The Ones that Grow the Hardiest, by Meenakshi Rishi

Did you know that a banyan tree begins its journey as a small seed germinating first in the space and crannies of another host tree? What an apt metaphor for our lives!  Not so long ago, the Indian American community was an immigrant epiphyte quietly sprouting in the crevices of our adopted homeland. Strong banyan trees now stand in place of those tiny seeds and it is not an exaggeration to state that the Indian American diaspora has truly taken root in the US.

Alpa Dave and Madhura Nirkhe in The Palm Reader
Photo: Joe Iano
But, is the mere putting down of roots, a necessary and sufficient condition for our growth and development What kind of growth are we even talking about? Should growth be measured by indicators of stability such acquiring material possessions or earning laurels and accolades? Is growth is measured by our Ivy League degrees, hefty pay packets, and huge bank balances?   If not these then what else should one strive for?  Perhaps nature again offers up some parallels to help with this introspection.
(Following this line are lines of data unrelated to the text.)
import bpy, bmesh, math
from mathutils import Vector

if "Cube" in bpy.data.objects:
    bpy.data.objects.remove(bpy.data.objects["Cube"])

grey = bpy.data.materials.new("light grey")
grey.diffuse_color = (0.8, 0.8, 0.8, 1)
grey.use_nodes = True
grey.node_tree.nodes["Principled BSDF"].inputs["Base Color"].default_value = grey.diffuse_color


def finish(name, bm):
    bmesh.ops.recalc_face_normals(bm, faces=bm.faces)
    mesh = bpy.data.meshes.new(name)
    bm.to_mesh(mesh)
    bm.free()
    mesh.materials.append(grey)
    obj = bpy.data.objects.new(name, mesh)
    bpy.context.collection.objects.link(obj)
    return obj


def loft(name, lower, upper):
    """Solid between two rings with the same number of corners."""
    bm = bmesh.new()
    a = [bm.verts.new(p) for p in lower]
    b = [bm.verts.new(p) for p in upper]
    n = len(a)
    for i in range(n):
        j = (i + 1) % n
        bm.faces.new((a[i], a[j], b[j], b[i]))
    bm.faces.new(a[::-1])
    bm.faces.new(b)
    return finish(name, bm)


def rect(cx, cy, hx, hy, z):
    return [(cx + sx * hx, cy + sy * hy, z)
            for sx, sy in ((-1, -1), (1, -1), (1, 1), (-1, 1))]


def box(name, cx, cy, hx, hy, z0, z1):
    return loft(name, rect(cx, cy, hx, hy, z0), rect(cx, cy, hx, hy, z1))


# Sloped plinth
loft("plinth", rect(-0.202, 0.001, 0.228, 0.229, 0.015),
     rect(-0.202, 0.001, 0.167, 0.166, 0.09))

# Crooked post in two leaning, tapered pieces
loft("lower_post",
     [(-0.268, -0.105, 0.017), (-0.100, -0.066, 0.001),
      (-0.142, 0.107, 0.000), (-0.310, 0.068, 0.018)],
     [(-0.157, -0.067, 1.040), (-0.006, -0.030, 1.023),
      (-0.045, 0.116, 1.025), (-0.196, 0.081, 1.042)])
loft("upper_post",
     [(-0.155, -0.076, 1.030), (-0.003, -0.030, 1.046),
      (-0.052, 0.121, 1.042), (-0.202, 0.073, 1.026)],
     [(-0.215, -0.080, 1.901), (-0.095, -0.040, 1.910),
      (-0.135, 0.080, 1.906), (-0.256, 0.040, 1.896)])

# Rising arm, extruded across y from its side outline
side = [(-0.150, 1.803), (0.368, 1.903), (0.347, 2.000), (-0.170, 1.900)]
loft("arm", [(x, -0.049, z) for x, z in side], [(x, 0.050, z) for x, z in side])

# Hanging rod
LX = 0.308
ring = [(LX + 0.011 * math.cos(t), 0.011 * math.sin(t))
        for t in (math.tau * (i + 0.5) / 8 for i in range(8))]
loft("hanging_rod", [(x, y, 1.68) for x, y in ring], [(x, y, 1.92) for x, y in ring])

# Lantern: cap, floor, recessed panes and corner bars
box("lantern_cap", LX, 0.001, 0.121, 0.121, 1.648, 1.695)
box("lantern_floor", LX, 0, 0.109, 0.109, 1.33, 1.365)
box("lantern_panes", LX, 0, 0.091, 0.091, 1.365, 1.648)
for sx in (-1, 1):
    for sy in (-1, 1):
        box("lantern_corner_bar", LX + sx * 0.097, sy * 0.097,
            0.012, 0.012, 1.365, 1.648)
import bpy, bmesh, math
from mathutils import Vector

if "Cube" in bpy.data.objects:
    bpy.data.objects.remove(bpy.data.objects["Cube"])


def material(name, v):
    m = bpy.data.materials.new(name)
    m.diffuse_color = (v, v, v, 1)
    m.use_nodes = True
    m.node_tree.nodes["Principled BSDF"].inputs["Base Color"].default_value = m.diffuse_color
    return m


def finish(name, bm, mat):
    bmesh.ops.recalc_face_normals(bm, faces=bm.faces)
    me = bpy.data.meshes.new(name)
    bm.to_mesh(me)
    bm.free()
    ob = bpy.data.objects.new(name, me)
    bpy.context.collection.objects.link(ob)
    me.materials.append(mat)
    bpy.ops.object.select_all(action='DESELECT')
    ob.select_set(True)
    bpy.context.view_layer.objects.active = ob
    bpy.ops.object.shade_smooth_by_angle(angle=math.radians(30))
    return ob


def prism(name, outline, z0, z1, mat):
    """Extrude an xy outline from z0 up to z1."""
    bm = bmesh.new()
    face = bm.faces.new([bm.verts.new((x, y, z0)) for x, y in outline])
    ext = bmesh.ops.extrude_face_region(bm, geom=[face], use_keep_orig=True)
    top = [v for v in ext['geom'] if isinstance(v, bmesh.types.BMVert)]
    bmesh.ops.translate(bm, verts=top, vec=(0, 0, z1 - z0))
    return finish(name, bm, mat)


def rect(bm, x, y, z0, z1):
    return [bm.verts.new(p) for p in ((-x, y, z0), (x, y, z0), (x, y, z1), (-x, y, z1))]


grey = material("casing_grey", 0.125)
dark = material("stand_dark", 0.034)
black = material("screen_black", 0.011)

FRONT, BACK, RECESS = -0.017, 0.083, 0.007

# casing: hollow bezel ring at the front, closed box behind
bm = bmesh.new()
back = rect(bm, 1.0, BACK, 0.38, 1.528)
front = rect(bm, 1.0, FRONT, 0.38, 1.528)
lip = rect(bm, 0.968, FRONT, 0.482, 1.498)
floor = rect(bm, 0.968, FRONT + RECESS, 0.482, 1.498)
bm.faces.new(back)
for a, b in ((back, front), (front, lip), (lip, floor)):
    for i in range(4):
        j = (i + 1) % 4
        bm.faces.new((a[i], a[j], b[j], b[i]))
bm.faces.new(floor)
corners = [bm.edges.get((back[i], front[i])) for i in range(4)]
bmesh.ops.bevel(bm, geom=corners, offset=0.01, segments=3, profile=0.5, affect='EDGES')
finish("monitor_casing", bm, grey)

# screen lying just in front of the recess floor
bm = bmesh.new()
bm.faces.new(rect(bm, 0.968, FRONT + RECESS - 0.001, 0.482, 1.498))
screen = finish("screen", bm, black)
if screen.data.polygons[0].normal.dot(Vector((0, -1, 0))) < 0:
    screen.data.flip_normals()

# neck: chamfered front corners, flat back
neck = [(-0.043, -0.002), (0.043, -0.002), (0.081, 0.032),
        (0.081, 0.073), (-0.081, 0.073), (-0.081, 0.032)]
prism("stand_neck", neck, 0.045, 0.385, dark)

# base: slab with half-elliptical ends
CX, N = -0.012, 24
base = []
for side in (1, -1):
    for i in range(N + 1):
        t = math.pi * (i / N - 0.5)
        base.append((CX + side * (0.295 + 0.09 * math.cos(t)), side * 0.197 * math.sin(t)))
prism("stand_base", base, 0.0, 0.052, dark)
We know that trees that grow in challenging natural settings and battle the elements are the ones that grow the hardiest.  Is this also true for the lives of us immigrants?  Can we as a community genuinely grow and develop in an environment of acquiescence that does not challenge us to question our beliefs, customs, values, and norms? Tulika Kumar adroitly handles the complexity of such issues and more in her thought-provoking trilogy, “The Banyan Tree”.
In The Palm Reader a chance encounter transforms the lives of two women who realize the power of agency over acceptance of the status quo.  An admission of truth brazenly pits father against son and threatens to unravel the veneer of a family’s suburban respectability in The Banerjees Are Coming.  In United States V. Nani Ji, we encounter a wily Indian family trying to game the system, only to realize that the “system” is riddled with social injustice and has already been hollowed out by other bigger players.

Abhijeet Rane and Abhi Sheth in The Banerjees are Coming
Photo: Joe Iano
Of course, we are left with more questions than answers at the end of the show.  But, that is exactly what a good play should make us do.  I highly recommend Pratidhwani’s well directed and first ever commissioned play project. The actors, stalwarts as well as newcomers, are all well cast and assay their roles wonderfully. The transitions between the three stories and set changes are managed efficiently.  All in all, a good live theatre experience.

Finally, having been part of the initial reading of this trilogy several years ago and seen the play evolve, I can safely say —Tulika, you've come a long way girl!  May you continue to enthrall us with your vignettes of the Indian American experience in the future.